Anthony Fleetwood was parked outside the renal unit to deliver crucial components for surgery to save patients’ limbs and joints when he was ‘antagonised’ by a parking warden.
The courier driver, who delivers to dozens of hospitals, was working on behalf of orthopaedic company Stanmore Implants which creates technology for attaching prosthetic limbs.
It is the second £60 fine the 54-year-old has received from the same warden in two days at Wycombe General Hospital, where he said there were no spaces or designated loading bays and delivery drivers are forced to pay to park.
Anthony, who has been making deliveries for 30 years, said: “I was so angry because that attendant is the one that told me to park in the bay in the first place.
“He had it out for me.
“The job was not casual, I was delivering an implant for an urgent operation which had to be sterilised.”
“When I got back to the van, I saw him putting the ticket.
“I asked him why but he wouldn’t tell me.
“It felt like the second time he was just doing it to antagonise me.
“A police van was in attendance and I asked the officer where else I could have parked and he admitted there wasn’t anywhere.
“Parking is really limited at the hospital.
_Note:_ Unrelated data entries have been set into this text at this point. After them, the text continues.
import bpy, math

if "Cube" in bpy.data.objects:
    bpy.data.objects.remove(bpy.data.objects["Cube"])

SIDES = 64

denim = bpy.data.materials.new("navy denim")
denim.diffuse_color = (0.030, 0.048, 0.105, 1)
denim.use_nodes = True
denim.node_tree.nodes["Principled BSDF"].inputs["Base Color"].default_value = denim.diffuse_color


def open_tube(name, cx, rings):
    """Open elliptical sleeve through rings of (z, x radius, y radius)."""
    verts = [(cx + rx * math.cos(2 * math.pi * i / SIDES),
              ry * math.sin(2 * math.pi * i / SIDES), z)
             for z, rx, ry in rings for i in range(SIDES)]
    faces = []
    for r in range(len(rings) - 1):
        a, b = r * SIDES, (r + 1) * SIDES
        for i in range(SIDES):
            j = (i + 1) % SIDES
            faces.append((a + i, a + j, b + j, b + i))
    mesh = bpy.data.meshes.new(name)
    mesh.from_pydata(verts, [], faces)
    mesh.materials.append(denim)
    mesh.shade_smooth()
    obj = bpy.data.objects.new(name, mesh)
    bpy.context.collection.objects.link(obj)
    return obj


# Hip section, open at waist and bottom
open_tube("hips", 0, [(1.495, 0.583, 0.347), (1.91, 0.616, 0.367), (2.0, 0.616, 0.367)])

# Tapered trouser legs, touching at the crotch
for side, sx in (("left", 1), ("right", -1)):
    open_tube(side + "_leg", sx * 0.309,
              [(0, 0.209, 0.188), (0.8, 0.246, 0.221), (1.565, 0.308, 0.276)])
It was just really annoying.”
Bucks Healthcare NHS Trust disputed Anthony’s claim but the delivery driver’s parking charge was dismissed when he appealed the ticket.
David Williams, directory of strategy and business development at the Trust, said: “We have dedicated loading bays at Wycombe Hospital to enable the delivery of important clinical supplies, such as implants used in theatres, without disrupting the day-to-day running of the hospital.
“Based on the photographs, this particular delivery driver has chosen not to use the loading bays and we will make a renewed effort to ensure our suppliers are very clear on where to park to deliver their goods.”
Anthony, who makes regular donations to the British Heart Foundation, is still in the process of appealing the second fine.